[[ Task data, beginning ]]
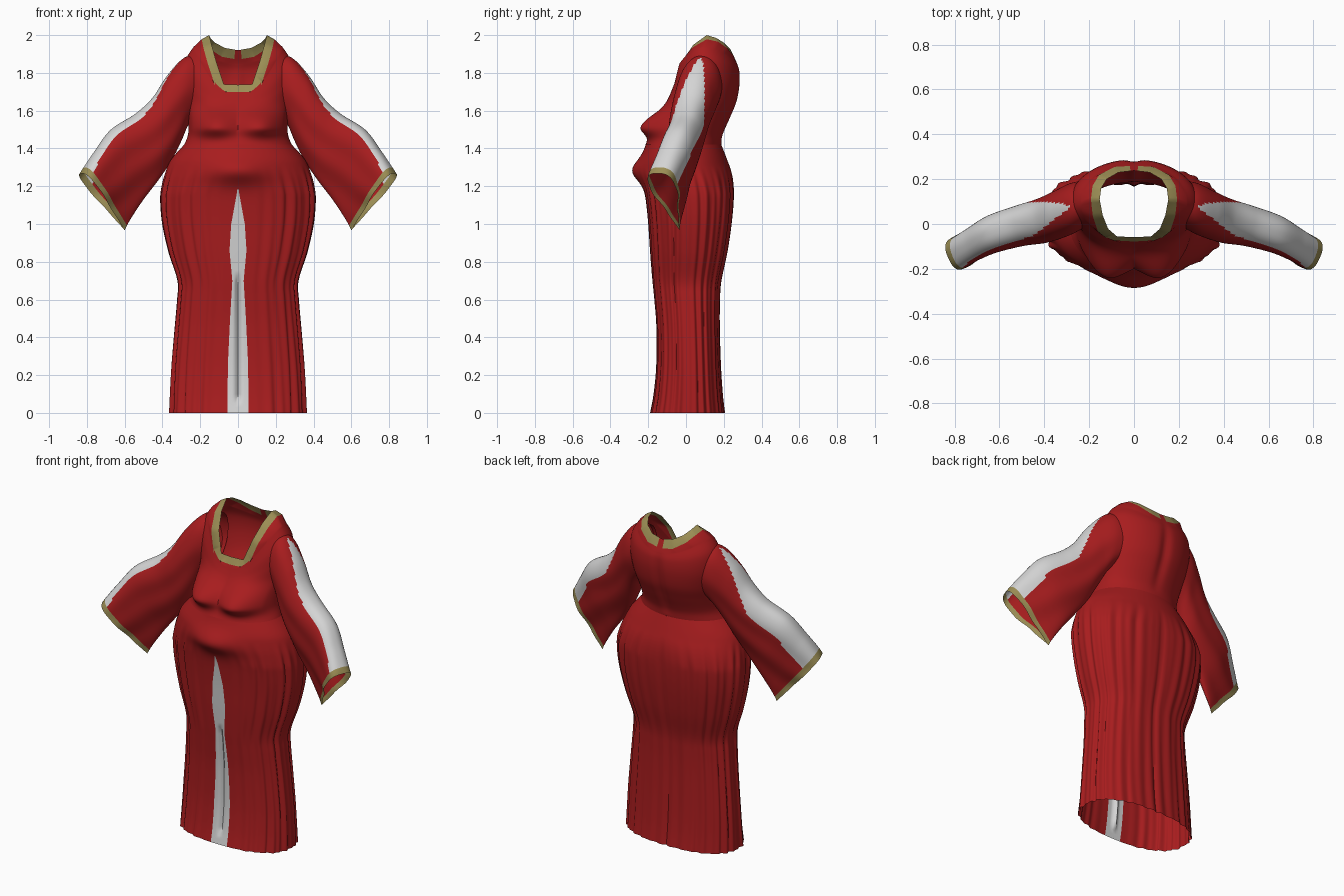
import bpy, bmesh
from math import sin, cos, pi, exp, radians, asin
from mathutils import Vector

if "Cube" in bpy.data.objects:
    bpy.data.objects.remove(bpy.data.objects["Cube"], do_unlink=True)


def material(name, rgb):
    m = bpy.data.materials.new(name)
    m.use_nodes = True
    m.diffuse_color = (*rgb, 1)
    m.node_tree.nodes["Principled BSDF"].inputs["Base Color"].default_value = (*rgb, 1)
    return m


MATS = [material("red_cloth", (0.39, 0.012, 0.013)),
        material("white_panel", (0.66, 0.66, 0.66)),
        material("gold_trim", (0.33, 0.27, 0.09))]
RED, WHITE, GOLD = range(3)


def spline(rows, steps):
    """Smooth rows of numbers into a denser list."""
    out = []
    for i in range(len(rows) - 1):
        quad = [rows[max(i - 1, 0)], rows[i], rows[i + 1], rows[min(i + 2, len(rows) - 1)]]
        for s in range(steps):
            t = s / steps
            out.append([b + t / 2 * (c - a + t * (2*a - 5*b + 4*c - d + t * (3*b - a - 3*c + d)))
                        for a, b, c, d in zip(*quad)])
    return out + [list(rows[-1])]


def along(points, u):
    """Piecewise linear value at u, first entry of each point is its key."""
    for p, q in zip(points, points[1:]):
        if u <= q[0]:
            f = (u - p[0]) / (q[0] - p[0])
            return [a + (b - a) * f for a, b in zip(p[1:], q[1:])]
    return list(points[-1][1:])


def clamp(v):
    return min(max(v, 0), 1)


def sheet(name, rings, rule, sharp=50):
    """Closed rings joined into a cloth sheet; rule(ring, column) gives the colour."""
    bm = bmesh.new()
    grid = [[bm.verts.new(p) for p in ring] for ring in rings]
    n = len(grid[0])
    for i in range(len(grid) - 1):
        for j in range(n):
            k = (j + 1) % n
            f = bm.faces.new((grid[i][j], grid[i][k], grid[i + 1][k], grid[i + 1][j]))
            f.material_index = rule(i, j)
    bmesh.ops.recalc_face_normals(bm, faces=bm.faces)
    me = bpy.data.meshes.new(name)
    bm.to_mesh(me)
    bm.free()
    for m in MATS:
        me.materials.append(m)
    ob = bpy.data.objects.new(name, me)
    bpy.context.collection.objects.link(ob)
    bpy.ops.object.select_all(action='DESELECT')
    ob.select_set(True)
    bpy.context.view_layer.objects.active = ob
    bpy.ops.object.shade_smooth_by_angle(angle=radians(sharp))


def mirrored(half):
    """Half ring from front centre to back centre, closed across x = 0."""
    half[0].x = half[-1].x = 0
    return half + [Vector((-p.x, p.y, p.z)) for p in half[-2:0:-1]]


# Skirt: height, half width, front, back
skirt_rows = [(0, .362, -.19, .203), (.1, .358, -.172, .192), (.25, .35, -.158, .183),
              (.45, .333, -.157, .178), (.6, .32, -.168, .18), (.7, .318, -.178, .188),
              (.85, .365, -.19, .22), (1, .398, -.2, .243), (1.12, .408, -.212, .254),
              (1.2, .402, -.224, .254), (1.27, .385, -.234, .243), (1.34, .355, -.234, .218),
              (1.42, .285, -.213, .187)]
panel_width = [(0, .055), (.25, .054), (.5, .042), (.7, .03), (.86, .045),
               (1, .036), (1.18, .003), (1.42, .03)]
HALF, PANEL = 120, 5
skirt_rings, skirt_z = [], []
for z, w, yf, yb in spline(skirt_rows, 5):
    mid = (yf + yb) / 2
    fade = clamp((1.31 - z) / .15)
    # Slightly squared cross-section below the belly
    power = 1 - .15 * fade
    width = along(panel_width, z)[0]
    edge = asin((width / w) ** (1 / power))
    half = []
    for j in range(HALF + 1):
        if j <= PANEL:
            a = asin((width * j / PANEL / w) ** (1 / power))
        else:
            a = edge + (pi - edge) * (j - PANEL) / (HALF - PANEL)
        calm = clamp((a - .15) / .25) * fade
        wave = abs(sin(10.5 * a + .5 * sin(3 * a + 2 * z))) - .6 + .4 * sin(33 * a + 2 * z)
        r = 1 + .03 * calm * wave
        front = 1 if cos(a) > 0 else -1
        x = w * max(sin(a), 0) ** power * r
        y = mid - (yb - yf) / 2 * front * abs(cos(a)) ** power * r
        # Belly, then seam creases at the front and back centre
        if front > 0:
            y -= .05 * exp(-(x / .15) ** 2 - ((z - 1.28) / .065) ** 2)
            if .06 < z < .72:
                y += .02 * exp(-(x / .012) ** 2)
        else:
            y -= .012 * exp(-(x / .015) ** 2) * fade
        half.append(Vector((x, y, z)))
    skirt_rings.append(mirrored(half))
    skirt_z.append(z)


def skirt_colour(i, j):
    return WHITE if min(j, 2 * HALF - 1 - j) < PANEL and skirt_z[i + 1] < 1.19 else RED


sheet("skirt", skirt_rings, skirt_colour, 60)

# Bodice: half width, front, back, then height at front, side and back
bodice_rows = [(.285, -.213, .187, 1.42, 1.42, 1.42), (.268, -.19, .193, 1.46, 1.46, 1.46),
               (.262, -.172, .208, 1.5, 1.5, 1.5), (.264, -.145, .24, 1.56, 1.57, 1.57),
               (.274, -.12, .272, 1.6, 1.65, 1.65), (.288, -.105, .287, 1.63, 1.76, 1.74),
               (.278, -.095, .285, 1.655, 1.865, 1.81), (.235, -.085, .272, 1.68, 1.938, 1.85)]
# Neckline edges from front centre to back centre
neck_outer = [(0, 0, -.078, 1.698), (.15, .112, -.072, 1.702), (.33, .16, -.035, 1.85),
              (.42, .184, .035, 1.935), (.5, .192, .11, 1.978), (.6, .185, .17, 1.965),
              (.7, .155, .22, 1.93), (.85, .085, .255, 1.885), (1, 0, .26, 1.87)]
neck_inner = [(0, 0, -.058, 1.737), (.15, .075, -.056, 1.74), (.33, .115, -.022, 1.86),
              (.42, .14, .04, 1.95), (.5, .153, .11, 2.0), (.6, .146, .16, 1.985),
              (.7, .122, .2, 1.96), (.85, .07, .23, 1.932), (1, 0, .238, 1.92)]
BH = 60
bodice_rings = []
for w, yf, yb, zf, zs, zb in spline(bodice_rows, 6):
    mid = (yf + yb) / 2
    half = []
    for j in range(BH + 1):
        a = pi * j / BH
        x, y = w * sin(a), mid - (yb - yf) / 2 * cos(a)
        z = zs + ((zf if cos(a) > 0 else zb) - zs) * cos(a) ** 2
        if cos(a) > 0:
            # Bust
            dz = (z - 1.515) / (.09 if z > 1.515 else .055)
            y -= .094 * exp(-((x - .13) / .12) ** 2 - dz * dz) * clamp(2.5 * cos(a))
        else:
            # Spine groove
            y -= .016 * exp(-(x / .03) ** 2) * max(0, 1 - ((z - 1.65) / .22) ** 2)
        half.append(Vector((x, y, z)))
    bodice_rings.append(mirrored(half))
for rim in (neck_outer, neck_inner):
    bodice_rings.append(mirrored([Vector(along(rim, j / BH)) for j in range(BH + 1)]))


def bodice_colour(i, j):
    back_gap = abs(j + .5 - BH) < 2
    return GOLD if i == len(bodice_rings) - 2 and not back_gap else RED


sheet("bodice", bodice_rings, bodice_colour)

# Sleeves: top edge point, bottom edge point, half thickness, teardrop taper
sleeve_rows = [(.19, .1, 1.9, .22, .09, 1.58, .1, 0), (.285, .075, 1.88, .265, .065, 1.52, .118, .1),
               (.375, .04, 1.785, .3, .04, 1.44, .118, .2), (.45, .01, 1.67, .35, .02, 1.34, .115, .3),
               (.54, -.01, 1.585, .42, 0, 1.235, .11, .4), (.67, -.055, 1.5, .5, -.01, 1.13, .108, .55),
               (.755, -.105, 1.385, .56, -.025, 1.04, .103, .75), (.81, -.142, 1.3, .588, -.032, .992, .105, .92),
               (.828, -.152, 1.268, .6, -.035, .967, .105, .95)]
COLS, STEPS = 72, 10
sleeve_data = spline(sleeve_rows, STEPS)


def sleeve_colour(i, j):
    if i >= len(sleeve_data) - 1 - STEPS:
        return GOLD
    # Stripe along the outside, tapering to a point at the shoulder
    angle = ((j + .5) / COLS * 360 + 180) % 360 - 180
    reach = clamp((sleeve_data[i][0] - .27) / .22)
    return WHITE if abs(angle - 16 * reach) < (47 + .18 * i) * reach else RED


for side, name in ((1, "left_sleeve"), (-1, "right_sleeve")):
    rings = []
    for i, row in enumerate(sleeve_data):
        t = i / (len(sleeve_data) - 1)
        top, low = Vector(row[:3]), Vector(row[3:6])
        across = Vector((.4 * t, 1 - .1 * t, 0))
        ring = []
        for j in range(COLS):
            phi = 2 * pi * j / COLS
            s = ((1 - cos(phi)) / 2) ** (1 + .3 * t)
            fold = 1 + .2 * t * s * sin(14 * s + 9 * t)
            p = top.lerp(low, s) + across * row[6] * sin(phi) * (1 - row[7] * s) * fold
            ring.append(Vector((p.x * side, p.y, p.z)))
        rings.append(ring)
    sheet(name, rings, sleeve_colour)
[[ Task data, end ]]
§ **Problem description**: Set out exactly, and only, the lines between the first line of the listing and the line containing "m = bpy.data.materials.new(name)", counting both, while leaving every picture out.

§ **Task solution**:
import bpy, bmesh
from math import sin, cos, pi, exp, radians, asin
from mathutils import Vector

if "Cube" in bpy.data.objects:
    bpy.data.objects.remove(bpy.data.objects["Cube"], do_unlink=True)


def material(name, rgb):
    m = bpy.data.materials.new(name)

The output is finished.